*** Opening of PROVIDED INFORMATION ***

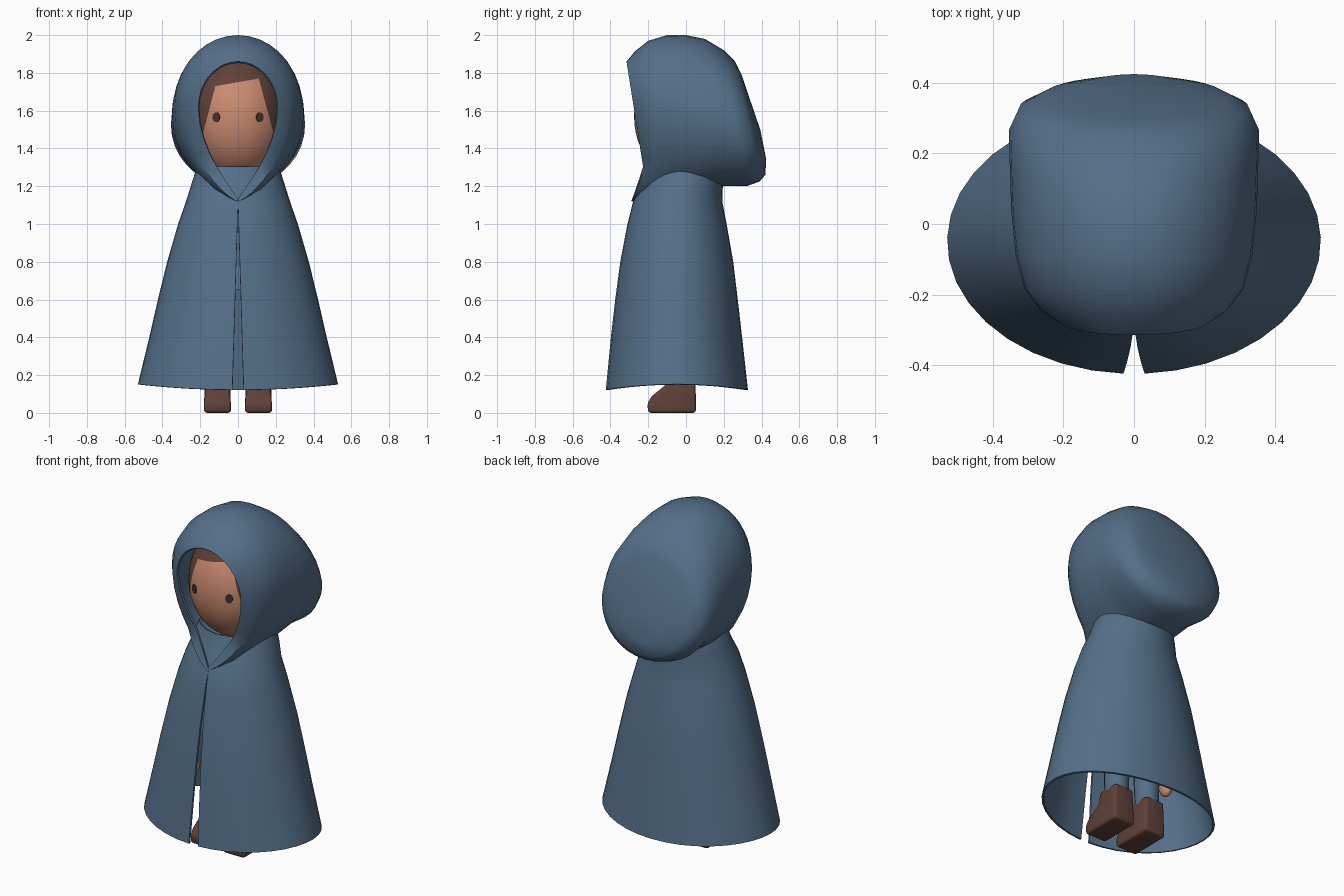
import bpy, bmesh, math
from mathutils import Vector, Matrix

if "Cube" in bpy.data.objects:
    bpy.data.objects.remove(bpy.data.objects["Cube"])


def material(name, rgb):
    m = bpy.data.materials.new(name)
    m.diffuse_color = (*rgb, 1)
    m.use_nodes = True
    m.node_tree.nodes["Principled BSDF"].inputs["Base Color"].default_value = m.diffuse_color
    return m


BLUE = material("blue_cloth", (0.089, 0.160, 0.250))
SKIN = material("skin", (0.60, 0.26, 0.165))
BROWN = material("brown_leather_and_hair", (0.115, 0.053, 0.040))
DARK = material("dark_eyes", (0.065, 0.032, 0.026))


def finish(name, bm, mats, thick=0, angle=40, mirror=False, bevel=0):
    """Turn a bmesh into a shaded object, applying its modifiers."""
    bmesh.ops.recalc_face_normals(bm, faces=bm.faces)
    mesh = bpy.data.meshes.new(name)
    bm.to_mesh(mesh)
    bm.free()
    for m in mats:
        mesh.materials.append(m)
    ob = bpy.data.objects.new(name, mesh)
    bpy.context.collection.objects.link(ob)
    if thick:
        mod = ob.modifiers.new("Thickness", 'SOLIDIFY')
        mod.thickness, mod.offset = thick, -1
    if bevel:
        mod = ob.modifiers.new("Bevel", 'BEVEL')
        mod.width, mod.segments = bevel, 3
    if mirror:
        ob.modifiers.new("Mirror", 'MIRROR').use_mirror_merge = False
    bpy.ops.object.select_all(action='DESELECT')
    ob.select_set(True)
    bpy.context.view_layer.objects.active = ob
    for mod in list(ob.modifiers):
        bpy.ops.object.modifier_apply(modifier=mod.name)
    bpy.ops.object.shade_smooth_by_angle(angle=math.radians(angle))
    return ob


def loft(rings, closed=True):
    """Skin a list of equally long point rings with quads."""
    bm = bmesh.new()
    grid = [[bm.verts.new(p) for p in r] for r in rings]
    n = len(rings[0])
    for a, b in zip(grid, grid[1:]):
        for i in range(n if closed else n - 1):
            j = (i + 1) % n
            bm.faces.new((a[i], a[j], b[j], b[i]))
    bmesh.ops.remove_doubles(bm, verts=bm.verts, dist=0.0005)
    return bm


def tube(name, a, b, ra, rb, mat):
    """Mirrored round limb between two points."""
    a, b = Vector(a), Vector(b)
    d = b - a
    bm = bmesh.new()
    mat4 = Matrix.Translation((a + b) / 2) @ d.to_track_quat('Z', 'Y').to_matrix().to_4x4()
    bmesh.ops.create_cone(bm, cap_ends=True, segments=16, radius1=ra, radius2=rb,
                          depth=d.length, matrix=mat4)
    return finish(name, bm, [mat], mirror=True)


# Cloak: height, half width, front y, back y; split at the front
cloak_rows = [(0.122, 0.53, -0.425, 0.328), (0.4, 0.47, -0.398, 0.297),
              (0.6, 0.424, -0.375, 0.274), (0.8, 0.375, -0.348, 0.25),
              (1.0, 0.317, -0.31, 0.215), (1.12, 0.275, -0.28, 0.192),
              (1.2, 0.25, -0.238, 0.195), (1.27, 0.228, -0.212, 0.19),
              (1.305, 0.21, -0.20, 0.18)]
SEG = 36
rings = []
for k, (z, w, yf, yb) in enumerate(cloak_rows):
    gap = math.asin(0.03 * max(0, 1.12 - z) / w)
    ring = []
    for i in range(SEG + 1):
        t = gap + (2 * math.pi - 2 * gap) * i / SEG
        lift = 0.03 * math.sin(t) ** 2 if k == 0 else 0
        ring.append((w * math.sin(t), (yf + yb) / 2 - (yb - yf) / 2 * math.cos(t), z + lift))
    rings.append(ring)
finish("cloak", loft(rings, closed=False), [BLUE], thick=0.012)

# Hood: top y, top z, bottom y, bottom z, half width, lower taper, widest level
hood_rows = [(-0.315, 1.86, -0.20, 1.13, 0.21, 2.3, 0.67),
             (-0.27, 1.915, -0.20, 1.12, 0.265, 1.5, 0.62),
             (-0.20, 1.97, -0.16, 1.12, 0.31, 1.3, 0.60),
             (-0.10, 2.00, -0.08, 1.15, 0.335, 1.1, 0.56),
             (0.00, 2.00, 0.07, 1.17, 0.348, 1.0, 0.50),
             (0.10, 1.98, 0.20, 1.20, 0.352, 1.0, 0.46),
             (0.20, 1.92, 0.32, 1.20, 0.355, 0.95, 0.45),
             (0.26, 1.86, 0.39, 1.225, 0.325, 0.95, 0.45),
             (0.295, 1.79, 0.42, 1.26, 0.26, 1.0, 0.46),
             (0.335, 1.67, 0.425, 1.34, 0.15, 1.0, 0.48),
             (0.393, 1.50, 0.393, 1.50, 0.0, 1.0, 0.5)]
rings = []
for k, (ty, tz, by, bz, w, p, c) in enumerate(hood_rows):
    zc = bz + c * (tz - bz)
    ring = []
    for i in range(SEG):
        t = 2 * math.pi * i / SEG
        s, co = math.sin(t), math.cos(t)
        z = zc + co * ((tz - zc) if co > 0 else (zc - bz))
        x = math.copysign(w * abs(s) ** (p if co < 0 else 1), s)
        y = ty + (by - ty) * (tz - z) / max(tz - bz, 1e-6)
        if k < 3:  # front folds flare forward at the throat
            y -= 0.5 * max(0, 1.3 - z)
        ring.append((x, y, z))
    rings.append(ring)
finish("hood", loft(rings), [BLUE], thick=0.012, angle=50)

# Head: skin inside three straight hairline cuts, hair elsewhere
HC, HR = Vector((0, -0.02, 1.57)), Vector((0.26, 0.255, 0.33))
bm = bmesh.new()
bmesh.ops.create_uvsphere(bm, u_segments=40, v_segments=24, radius=1,
                          matrix=Matrix.Translation(HC) @ Matrix.Diagonal((*HR, 1)))
cuts = [(Vector((-0.12, 0, 1.73)), Vector((-0.04, 0, 0.23))),
        (Vector((-0.12, 0, 1.73)), Vector((-0.23, 0, 0.06))),
        (Vector((0.11, 0, 1.77)), Vector((0.24, 0, 0.065)))]
for co, no in cuts:
    bmesh.ops.bisect_plane(bm, geom=bm.verts[:] + bm.edges[:] + bm.faces[:],
                           plane_co=co, plane_no=no)
for f in bm.faces:
    m = f.calc_center_median()
    inside = m.y < HC.y and all((m - co).dot(no) < 0 for co, no in cuts)
    f.material_index = 0 if inside else 1
finish("head", bm, [SKIN, BROWN])

# Eyes: thin oval plates on the face
ex, ez = 0.115, 1.565
ey = -HR.y * math.sqrt(1 - (ex / HR.x) ** 2)
normal = Vector((ex / HR.x ** 2, ey / HR.y ** 2, 0)).normalized()
bm = bmesh.new()
bmesh.ops.create_cone(bm, cap_ends=True, segments=16, radius1=1, radius2=1, depth=0.009,
                      matrix=Matrix.Translation((ex, HC.y + ey, ez))
                      @ normal.to_track_quat('Z', 'Y').to_matrix().to_4x4()
                      @ Matrix.Diagonal((0.021, 0.026, 1, 1)))
finish("eyes", bm, [DARK], mirror=True)

# Tunic under the cloak
rings = []
for z, w, d in [(0.65, 0.22, 0.15), (0.9, 0.19, 0.13), (1.12, 0.17, 0.12), (1.24, 0.07, 0.07)]:
    rings.append([(w * math.cos(a), -0.03 + d * math.sin(a), z)
                  for a in (2 * math.pi * i / 24 for i in range(24))])
bm = loft(rings)
bmesh.ops.holes_fill(bm, edges=bm.edges[:], sides=0)
finish("tunic", bm, [BLUE])

# Limbs
tube("trouser_legs", (0.108, -0.02, 0.19), (0.10, -0.02, 0.72), 0.066, 0.08, BLUE)
tube("sleeves", (0.26, -0.04, 0.44), (0.15, -0.02, 1.12), 0.06, 0.055, BLUE)

# Hands
bm = bmesh.new()
bmesh.ops.create_uvsphere(bm, u_segments=16, v_segments=10, radius=1,
                          matrix=Matrix.Translation((0.265, -0.045, 0.40))
                          @ Matrix.Diagonal((0.035, 0.045, 0.065, 1)))
finish("hands", bm, [SKIN], mirror=True)

# Boots: side profile extruded across the foot
profile = [(-0.2, 0), (0.053, 0), (0.05, 0.22), (-0.085, 0.22),
           (-0.105, 0.15), (-0.18, 0.09), (-0.205, 0.05)]
bm = bmesh.new()
face = bm.faces.new([bm.verts.new((0.037, y, z)) for y, z in profile])
ext = bmesh.ops.extrude_face_region(bm, geom=[face])
for v in ext["geom"]:
    if isinstance(v, bmesh.types.BMVert):
        v.co.x = 0.18
for v in bm.verts:  # narrower ankle
    if v.co.z > 0.12:
        v.co.x = 0.1085 + (v.co.x - 0.1085) * 0.9
finish("boots", bm, [BROWN], mirror=True, bevel=0.016)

*** Close of PROVIDED INFORMATION ***

YOUR ASSIGNMENT >>
Every line above with the word "True" belongs in the answer, copied as written.

EXERCISE ANSWER >>
    m.use_nodes = True
    ob.select_set(True)
def loft(rings, closed=True):
    bmesh.ops.create_cone(bm, cap_ends=True, segments=16, radius1=ra, radius2=rb,
    return finish(name, bm, [mat], mirror=True)
bmesh.ops.create_cone(bm, cap_ends=True, segments=16, radius1=1, radius2=1, depth=0.009,
finish("eyes", bm, [DARK], mirror=True)
finish("hands", bm, [SKIN], mirror=True)
finish("boots", bm, [BROWN], mirror=True, bevel=0.016)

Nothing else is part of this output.